  • Karl Rove, former Senior Adviser and Deputy Chief of Staff to President George W. Bush and Josh Earnest, former White House Press Secretary to President Barack Obama, faced off in a good-spirited debate during the Tuesday luncheon sponsored by FMC. Of course, President Donald Trump was the focal point of their discussions. Rove praised the President for cutting the corporate tax to make America more competitive in the interconnected global economy, and for holding NATO allies more financially accountable. However, he shared concerns about all of the turnover in Trump’s administration. As a White House insider who worked closely with former President Obama, Earnest said he foresees one of the major future challenges for Trump is his reactive nature. “You have to be willing to take on the bad headlines in order to achieve longer term goals,” he said. 

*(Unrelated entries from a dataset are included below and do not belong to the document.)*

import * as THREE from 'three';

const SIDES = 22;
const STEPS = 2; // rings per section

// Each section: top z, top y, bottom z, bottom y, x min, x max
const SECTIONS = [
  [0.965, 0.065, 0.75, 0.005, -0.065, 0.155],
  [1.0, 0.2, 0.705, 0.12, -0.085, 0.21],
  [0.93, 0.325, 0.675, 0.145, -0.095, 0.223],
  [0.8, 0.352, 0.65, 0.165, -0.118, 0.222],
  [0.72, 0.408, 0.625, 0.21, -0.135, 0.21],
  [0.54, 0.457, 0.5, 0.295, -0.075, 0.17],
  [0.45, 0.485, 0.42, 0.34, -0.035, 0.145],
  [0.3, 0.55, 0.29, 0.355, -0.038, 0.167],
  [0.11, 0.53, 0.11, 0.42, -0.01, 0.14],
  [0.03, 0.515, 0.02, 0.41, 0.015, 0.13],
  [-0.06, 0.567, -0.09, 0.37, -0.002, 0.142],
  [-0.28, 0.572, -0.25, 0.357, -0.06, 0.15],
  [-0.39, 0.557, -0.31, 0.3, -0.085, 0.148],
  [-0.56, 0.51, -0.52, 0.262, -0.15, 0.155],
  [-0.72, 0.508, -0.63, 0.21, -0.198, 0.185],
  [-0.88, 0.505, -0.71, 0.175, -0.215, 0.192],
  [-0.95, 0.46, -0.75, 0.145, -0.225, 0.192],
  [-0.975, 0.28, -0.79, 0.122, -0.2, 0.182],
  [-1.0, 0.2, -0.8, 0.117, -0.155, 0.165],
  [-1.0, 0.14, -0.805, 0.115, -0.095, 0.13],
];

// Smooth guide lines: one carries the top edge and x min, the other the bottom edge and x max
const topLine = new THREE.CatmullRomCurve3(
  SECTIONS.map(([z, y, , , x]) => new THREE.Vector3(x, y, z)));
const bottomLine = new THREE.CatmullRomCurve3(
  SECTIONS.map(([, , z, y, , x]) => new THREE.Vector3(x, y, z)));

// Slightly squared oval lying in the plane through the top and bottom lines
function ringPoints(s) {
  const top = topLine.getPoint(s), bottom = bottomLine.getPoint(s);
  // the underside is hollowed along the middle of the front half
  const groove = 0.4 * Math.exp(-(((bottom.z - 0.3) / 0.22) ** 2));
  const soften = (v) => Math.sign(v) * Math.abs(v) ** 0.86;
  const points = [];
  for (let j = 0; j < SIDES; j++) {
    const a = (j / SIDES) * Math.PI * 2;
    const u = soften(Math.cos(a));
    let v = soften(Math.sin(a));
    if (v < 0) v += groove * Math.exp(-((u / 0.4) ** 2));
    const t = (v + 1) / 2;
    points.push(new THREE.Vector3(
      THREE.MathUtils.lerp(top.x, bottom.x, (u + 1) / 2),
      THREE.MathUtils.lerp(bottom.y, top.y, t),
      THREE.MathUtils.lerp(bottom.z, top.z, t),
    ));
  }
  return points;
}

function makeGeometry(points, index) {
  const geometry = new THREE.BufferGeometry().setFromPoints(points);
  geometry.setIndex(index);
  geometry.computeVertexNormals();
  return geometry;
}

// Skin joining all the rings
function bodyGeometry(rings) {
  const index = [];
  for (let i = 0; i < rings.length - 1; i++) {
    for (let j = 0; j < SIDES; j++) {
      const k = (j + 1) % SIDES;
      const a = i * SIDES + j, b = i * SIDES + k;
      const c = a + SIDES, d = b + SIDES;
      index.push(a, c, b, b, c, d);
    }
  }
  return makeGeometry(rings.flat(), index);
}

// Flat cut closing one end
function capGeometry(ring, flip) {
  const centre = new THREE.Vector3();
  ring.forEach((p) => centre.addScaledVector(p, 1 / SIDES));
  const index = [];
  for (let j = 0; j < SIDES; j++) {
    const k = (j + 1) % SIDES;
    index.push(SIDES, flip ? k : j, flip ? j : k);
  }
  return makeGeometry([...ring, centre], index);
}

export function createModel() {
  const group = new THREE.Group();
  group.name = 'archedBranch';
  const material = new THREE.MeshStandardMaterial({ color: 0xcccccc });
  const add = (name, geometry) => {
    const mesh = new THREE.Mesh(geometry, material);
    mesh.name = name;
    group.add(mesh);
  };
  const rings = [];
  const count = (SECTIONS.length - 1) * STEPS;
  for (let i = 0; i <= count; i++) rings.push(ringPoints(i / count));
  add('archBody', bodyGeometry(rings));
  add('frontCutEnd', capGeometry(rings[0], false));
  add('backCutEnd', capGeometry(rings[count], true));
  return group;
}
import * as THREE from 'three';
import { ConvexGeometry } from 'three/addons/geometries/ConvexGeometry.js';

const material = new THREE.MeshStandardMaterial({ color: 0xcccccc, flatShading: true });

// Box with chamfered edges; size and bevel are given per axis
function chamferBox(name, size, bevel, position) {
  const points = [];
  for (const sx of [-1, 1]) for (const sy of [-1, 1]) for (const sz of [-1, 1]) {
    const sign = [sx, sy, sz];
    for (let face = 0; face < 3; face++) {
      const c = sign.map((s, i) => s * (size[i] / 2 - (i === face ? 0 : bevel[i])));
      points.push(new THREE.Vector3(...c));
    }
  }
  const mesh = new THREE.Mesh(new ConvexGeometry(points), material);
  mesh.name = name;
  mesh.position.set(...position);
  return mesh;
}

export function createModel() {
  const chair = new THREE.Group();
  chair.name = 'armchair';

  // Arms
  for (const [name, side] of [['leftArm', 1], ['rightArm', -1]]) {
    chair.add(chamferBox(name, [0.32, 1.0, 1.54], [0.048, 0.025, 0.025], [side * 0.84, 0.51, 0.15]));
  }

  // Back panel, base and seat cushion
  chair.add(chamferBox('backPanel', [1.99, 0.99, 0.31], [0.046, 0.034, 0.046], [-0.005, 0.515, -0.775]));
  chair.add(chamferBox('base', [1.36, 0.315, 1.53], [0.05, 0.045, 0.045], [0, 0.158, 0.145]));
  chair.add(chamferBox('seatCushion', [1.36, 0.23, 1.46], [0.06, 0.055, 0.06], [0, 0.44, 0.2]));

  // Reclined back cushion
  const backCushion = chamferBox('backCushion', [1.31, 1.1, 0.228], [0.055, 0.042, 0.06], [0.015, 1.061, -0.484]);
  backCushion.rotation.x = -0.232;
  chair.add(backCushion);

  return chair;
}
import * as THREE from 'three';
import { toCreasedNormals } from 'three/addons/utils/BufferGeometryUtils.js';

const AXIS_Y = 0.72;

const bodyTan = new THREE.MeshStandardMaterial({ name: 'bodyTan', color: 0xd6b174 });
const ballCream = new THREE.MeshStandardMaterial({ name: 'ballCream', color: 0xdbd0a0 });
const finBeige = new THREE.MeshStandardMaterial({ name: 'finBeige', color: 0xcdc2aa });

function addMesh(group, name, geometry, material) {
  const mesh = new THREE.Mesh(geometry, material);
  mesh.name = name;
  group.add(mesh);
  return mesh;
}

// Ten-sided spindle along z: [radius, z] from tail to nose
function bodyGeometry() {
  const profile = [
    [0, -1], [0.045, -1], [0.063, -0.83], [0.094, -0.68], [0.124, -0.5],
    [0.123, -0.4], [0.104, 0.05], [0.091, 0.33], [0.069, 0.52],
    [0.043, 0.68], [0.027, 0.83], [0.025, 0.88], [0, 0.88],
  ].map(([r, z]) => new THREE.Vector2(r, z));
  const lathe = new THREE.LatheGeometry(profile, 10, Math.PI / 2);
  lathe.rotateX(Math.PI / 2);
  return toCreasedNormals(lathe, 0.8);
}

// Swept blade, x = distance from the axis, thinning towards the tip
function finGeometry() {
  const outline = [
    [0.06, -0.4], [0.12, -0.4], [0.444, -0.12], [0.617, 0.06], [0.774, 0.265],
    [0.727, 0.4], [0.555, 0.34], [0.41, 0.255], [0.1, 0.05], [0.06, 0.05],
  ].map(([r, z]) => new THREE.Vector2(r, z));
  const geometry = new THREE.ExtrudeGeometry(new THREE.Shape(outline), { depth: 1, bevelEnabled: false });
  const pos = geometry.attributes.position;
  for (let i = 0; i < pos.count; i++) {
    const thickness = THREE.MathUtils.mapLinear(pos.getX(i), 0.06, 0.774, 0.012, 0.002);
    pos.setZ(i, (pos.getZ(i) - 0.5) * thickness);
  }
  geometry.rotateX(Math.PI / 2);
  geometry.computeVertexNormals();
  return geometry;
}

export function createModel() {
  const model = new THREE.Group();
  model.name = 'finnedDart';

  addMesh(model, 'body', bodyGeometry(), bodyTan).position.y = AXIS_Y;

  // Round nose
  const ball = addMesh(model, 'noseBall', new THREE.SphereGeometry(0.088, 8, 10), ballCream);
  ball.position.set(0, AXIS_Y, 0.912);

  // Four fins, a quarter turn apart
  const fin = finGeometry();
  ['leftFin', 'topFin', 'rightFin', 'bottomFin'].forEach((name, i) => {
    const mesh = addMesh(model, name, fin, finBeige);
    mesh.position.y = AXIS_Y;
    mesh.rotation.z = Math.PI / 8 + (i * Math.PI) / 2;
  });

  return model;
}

  • Former Rep. Jason Chaffetz (R-Utah) provided political insights with several personal and professional stories he related in a session sponsored by Dow AgroSciences. Chaffetz said business owners, like those PCOs in attendance at Legislative Day, are the ones who are going to solve the nation’s problems and not the “people on Capitol Hill.” Chaffetz related how he has overcome life’s obstacles including struggling with his parents’ divorce when he was 12, and later losing both his mom and dad to cancer. “I think about those tough times and I realize that is what gave me a lot of strength and a lot of goodness and love,” he said. Chaffetz encouraged Legislative Day attendees to “speak from the heart” and share their personal experiences when they make their Congressional visits.

  • Corey Lewandowski, the former campaign manager of President Trump shared his observations about the Trump administration in a session sponsored by Control Solutions, Inc. Lewandowski said the Trump organization runs like a small business, and it has been “refreshing to have a small business owner running our government.” Relating this to PCOs, Lewandowski reminded the audience that “this President made a promise on the campaign that for every new regulation he puts in, he would reduce two. But that’s not what he’d done. For every government regulation he’s put in place he’s actually reduced it by 22.”

  • MGK held its Headquarters on the Hill Tuesday luncheon. This important final session was an opportunity for attendees to review NPMA issues and share valuable information obtained during Congressional office visits with fellow members and NPMA staff. The guest speaker was congressman Rodney Davis (R-Ill.).

  • A performance by the Capitol Steps on Sunday night. The group put Washington’s hottest scandals to popular tunes. The performance and subsequent dessert reception were sponsored by Syngenta.

  • PCT and BASF presented the annual Technician of the Year Awards program at Legislative Day. This year’s honorees have all traveled different paths to the pest control industry, but since they arrived they’ve become company leaders by going the extra mile for their customers, coworkers and companies.This year’s awards were presented to:

    Joey Hoke, American Pest Management, Manhattan, Kan.
    Gus Walker, Gregory Pest Solutions, Greenville, S.C.
    James Miners, Western Pest Services, Randolph, N.J

The 2018 program will launch in April. For more information about the program email bharbison@gie.net